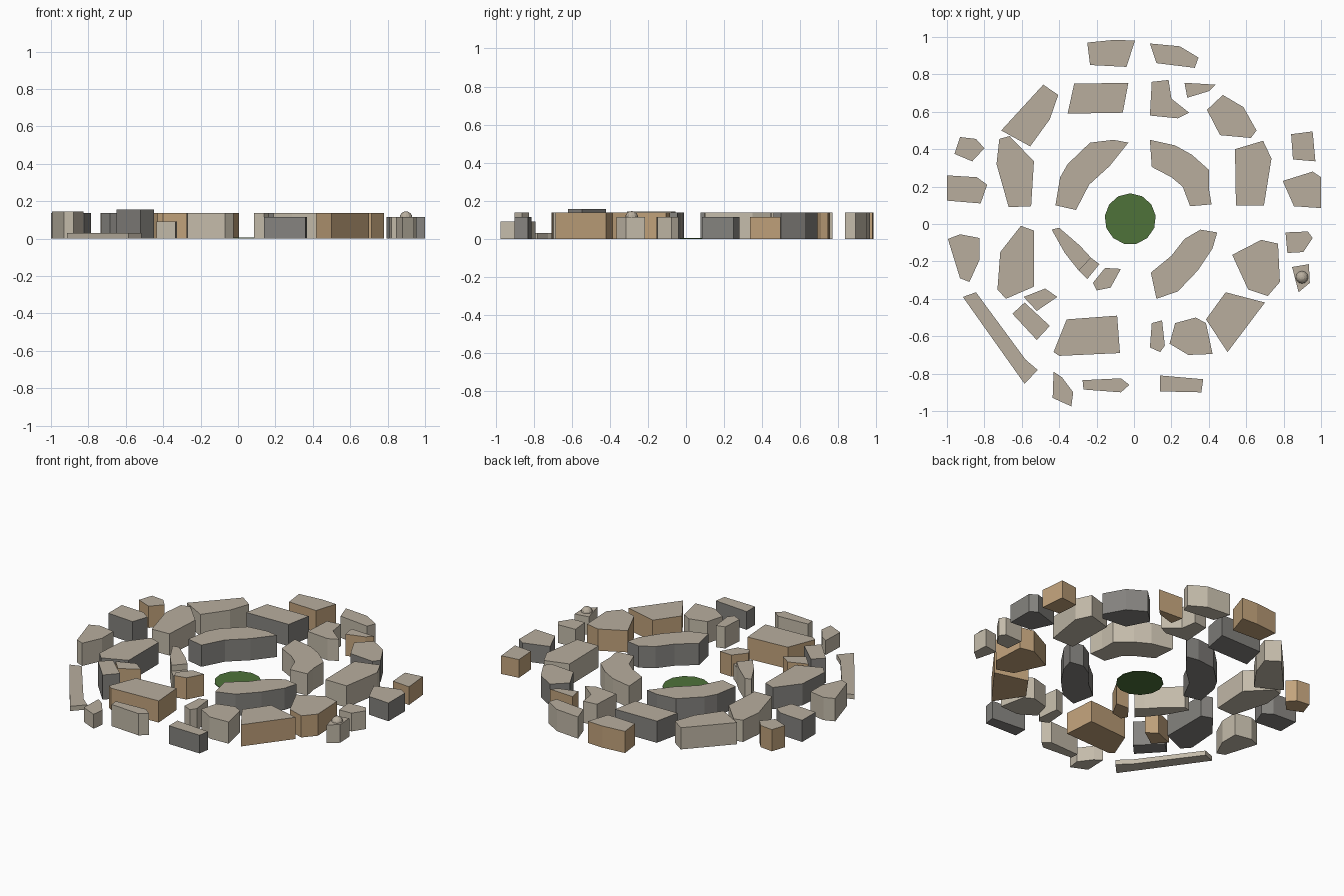
import bpy, bmesh
from mathutils import Matrix


def colour(name, r, g, b):
    lin = [((c / 255 + 0.055) / 1.055) ** 2.4 for c in (r, g, b)]
    m = bpy.data.materials.new(name)
    m.diffuse_color = (*lin, 1)
    return m


ROOF = colour("taupe roof", 184, 174, 158)
BEIGE = colour("beige stone", 196, 187, 170)
TAN = colour("tan brick", 194, 163, 124)
GREY = colour("grey stone", 133, 131, 127)
GREEN = colour("grass green", 78, 114, 58)


def finish(name, bm, mats):
    me = bpy.data.meshes.new(name)
    bmesh.ops.recalc_face_normals(bm, faces=bm.faces[:])
    for f in bm.faces:
        f.material_index = 1 if len(mats) > 1 and f.normal.z > 0.5 else 0
    bm.to_mesh(me)
    bm.free()
    for m in mats:
        me.materials.append(m)
    ob = bpy.data.objects.new(name, me)
    bpy.context.collection.objects.link(ob)
    return ob


def block(name, height, wall, *xy):
    """Building: footprint outline pulled up to a flat roof."""
    bm = bmesh.new()
    base = bm.faces.new([bm.verts.new((x, y, 0)) for x, y in zip(xy[::2], xy[1::2])])
    up = bmesh.ops.extrude_face_region(bm, geom=[base], use_keep_orig=True)
    for v in up["geom"]:
        if isinstance(v, bmesh.types.BMVert):
            v.co.z = height
    return finish(name, bm, [wall, ROOF])


H = 0.138

# Inner ring around the green
block("inner_arc_northwest", H, GREY, -.03, .435, -.11, .45, -.235, .435, -.355, .32, -.395, .25,
      -.42, .10, -.31, .075, -.24, .21, -.13, .31)
block("inner_arc_northeast", H, BEIGE, .085, .45, .22, .42, .31, .37, .4, .29, .4, .19,
      .415, .105, .30, .095, .26, .2, .2, .25, .095, .305)
block("inner_arc_southeast", H, GREY, .445, -.045, .355, -.03, .27, -.08, .2, -.17, .09, -.26,
      .12, -.4, .235, -.36, .34, -.25, .42, -.13)
block("inner_wedge_southwest", H, BEIGE, -.44, -.03, -.4, -.02, -.29, -.115, -.23, -.18,
      -.295, -.25, -.37, -.155)
block("inner_wedge_step", 0.10, BEIGE, -.23, -.18, -.185, -.215, -.25, -.295, -.295, -.25)
block("inner_hut_south", H, TAN, -.155, -.235, -.07, -.24, -.125, -.34, -.2, -.355, -.22, -.315)

# Middle ring
block("middle_block_north", H, GREY, -.32, .75, -.03, .755, -.06, .595, -.355, .59)
block("middle_bent_north", H, BEIGE, .095, .76, .185, .77, .2, .67, .295, .595, .235, .565, .085, .58)
block("middle_sliver_north", H, TAN, .27, .755, .435, .745, .4, .71, .285, .675)
block("middle_block_northeast", H, GREY, .475, .69, .585, .625, .655, .5, .625, .46, .46, .475, .39, .61)
block("middle_block_east", H, BEIGE, .54, .40, .69, .445, .735, .35, .695, .10, .545, .10)
block("middle_block_east_south", H, TAN, .525, -.165, .68, -.085, .77, -.105, .78, -.31,
      .715, -.385, .61, -.35)
block("middle_block_southeast", H, TAN, .49, -.365, .7, -.42, .5, -.685, .385, -.51)
block("middle_block_south", H, BEIGE, .33, -.5, .385, -.53, .42, -.695, .29, -.70, .19, -.64, .22, -.53)
block("middle_sliver_south", H, BEIGE, .095, -.53, .15, -.515, .165, -.65, .14, -.685, .085, -.66)
block("middle_hall_south", H, TAN, -.36, -.51, -.09, -.49, -.075, -.69, -.4, -.705, -.43, -.685)
block("middle_tall_southwest", 0.157, GREY, -.65, -.48, -.585, -.42, -.45, -.545, -.52, -.62)
block("middle_hut_southwest", H, TAN, -.59, -.39, -.475, -.345, -.41, -.39, -.52, -.465)
block("middle_block_southwest", H, GREY, -.715, -.15, -.605, -.01, -.535, -.035, -.535, -.335,
      -.685, -.4, -.73, -.35)
block("middle_block_west", H, BEIGE, -.72, .455, -.665, .47, -.535, .335, -.55, .095, -.67, .09, -.735, .32)
block("middle_block_northwest", H, BEIGE, -.485, .745, -.405, .69, -.45, .56, -.555, .415, -.71, .5)

# Outer ring
block("outer_block_north", H, TAN, -.25, .97, -.10, .985, .005, .98, -.04, .84, -.235, .85)
block("outer_block_northeast", H, BEIGE, .085, .965, .245, .95, .345, .89, .325, .835, .12, .86)
block("outer_hut_east", 0.116, TAN, .84, .48, .955, .495, .97, .335, .85, .345)
block("outer_block_east", 0.116, GREY, .795, .23, .955, .28, 1, .25, 1, .085, .855, .095)
block("outer_hut_east_south", 0.116, BEIGE, .81, -.045, .93, -.04, .955, -.075, .905, -.15, .82, -.155)
block("outer_domed_hut", 0.116, BEIGE, .845, -.23, .935, -.215, .94, -.315, .88, -.365)
block("outer_block_south", 0.116, GREY, .14, -.81, .37, -.83, .36, -.9, .14, -.895)
block("outer_block_south_west", H, BEIGE, -.275, -.835, -.07, -.825, -.025, -.86, -.07, -.9, -.27, -.885)
block("outer_hut_southwest", 0.092, BEIGE, -.43, -.79, -.385, -.82, -.325, -.9, -.335, -.975, -.435, -.93)
block("low_wall_southwest", 0.03, BEIGE, -.915, -.39, -.845, -.365, -.58, -.725, -.515, -.78, -.585, -.855)
block("outer_block_west_south", 0.145, BEIGE, -.995, -.08, -.93, -.055, -.825, -.075, -.825, -.19,
      -.88, -.31, -.93, -.29)
block("outer_block_west", H, GREY, -1, .26, -.84, .25, -.785, .21, -.82, .11, -1, .125)
block("outer_hut_west", H, TAN, -.93, .465, -.845, .455, -.8, .405, -.865, .335, -.96, .375)

# Dome ball on the small eastern hut
bm = bmesh.new()
bmesh.ops.create_uvsphere(bm, u_segments=12, v_segments=8, radius=0.034,
                          matrix=Matrix.Translation((0.898, -0.285, 0.112)))
finish("dome", bm, [ROOF])

# Round green in the middle
bm = bmesh.new()
bmesh.ops.create_cone(bm, cap_ends=True, segments=13, radius1=0.137, radius2=0.137, depth=0.005,
                      matrix=Matrix.Translation((-0.02, 0.027, 0.0025)))
finish("village_green", bm, [GREEN])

**REQUIREMENT:**
Say how many lines in the preceding material include the word "mats", with no other words in the reply.

**RESULT:**
3